#### [WHAT TO PRODUCE]
What you return must be every line below that includes the word "shader".

#### [INPUT DATA]
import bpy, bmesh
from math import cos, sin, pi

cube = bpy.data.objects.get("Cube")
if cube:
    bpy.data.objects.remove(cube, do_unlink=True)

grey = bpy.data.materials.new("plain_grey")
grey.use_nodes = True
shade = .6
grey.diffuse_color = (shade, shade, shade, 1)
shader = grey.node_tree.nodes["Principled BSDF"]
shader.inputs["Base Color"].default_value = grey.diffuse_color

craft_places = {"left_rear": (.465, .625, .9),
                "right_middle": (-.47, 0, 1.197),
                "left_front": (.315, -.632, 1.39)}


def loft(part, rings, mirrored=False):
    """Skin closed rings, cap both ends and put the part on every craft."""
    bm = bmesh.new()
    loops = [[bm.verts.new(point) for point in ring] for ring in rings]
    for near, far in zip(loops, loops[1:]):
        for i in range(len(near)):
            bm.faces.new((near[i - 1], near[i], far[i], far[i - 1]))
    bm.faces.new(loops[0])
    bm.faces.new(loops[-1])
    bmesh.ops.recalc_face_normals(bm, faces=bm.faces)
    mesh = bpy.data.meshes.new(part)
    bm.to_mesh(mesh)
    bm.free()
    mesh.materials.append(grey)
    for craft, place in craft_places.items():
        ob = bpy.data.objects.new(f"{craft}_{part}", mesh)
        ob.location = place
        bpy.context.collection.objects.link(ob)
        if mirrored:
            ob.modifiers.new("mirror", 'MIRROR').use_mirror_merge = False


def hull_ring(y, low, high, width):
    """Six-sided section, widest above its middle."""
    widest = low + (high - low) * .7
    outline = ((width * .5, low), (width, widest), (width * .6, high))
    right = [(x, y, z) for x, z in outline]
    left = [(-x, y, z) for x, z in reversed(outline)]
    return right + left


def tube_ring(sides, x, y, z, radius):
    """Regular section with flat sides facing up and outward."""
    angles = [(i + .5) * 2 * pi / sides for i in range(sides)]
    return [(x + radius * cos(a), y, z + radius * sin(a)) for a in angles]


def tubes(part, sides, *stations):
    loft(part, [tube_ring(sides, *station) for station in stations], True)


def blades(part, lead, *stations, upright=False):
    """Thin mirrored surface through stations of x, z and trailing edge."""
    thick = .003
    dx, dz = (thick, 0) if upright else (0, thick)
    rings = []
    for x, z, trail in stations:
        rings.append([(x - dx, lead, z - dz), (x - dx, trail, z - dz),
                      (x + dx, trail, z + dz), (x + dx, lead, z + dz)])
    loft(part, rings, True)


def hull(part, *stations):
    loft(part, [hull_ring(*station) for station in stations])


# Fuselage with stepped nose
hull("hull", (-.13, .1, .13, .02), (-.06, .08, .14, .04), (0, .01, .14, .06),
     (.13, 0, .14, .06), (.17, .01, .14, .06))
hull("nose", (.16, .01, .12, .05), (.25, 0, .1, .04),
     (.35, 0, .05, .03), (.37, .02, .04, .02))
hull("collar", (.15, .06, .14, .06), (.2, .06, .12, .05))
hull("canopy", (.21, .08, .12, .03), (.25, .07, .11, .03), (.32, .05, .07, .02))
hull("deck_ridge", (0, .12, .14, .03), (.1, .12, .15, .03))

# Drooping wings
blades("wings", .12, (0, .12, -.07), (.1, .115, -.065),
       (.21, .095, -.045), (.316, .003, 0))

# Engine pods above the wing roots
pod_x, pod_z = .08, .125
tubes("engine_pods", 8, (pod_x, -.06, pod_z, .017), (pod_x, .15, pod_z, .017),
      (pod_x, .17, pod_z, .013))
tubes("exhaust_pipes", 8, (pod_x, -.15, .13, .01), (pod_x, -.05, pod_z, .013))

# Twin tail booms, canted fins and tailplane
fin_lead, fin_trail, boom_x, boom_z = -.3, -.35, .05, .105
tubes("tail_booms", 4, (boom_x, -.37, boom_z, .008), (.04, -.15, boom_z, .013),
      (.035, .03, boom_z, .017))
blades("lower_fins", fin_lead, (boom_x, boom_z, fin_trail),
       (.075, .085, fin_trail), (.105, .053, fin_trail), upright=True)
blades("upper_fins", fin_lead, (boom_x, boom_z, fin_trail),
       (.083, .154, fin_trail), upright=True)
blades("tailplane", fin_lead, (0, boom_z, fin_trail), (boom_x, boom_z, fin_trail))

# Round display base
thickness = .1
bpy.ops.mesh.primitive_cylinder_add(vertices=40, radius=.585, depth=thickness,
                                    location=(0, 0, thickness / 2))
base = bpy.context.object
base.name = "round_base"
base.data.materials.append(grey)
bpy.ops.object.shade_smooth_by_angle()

#### [ANSWER TO THE EXERCISE]
shader = grey.node_tree.nodes["Principled BSDF"]
shader.inputs["Base Color"].default_value = grey.diffuse_color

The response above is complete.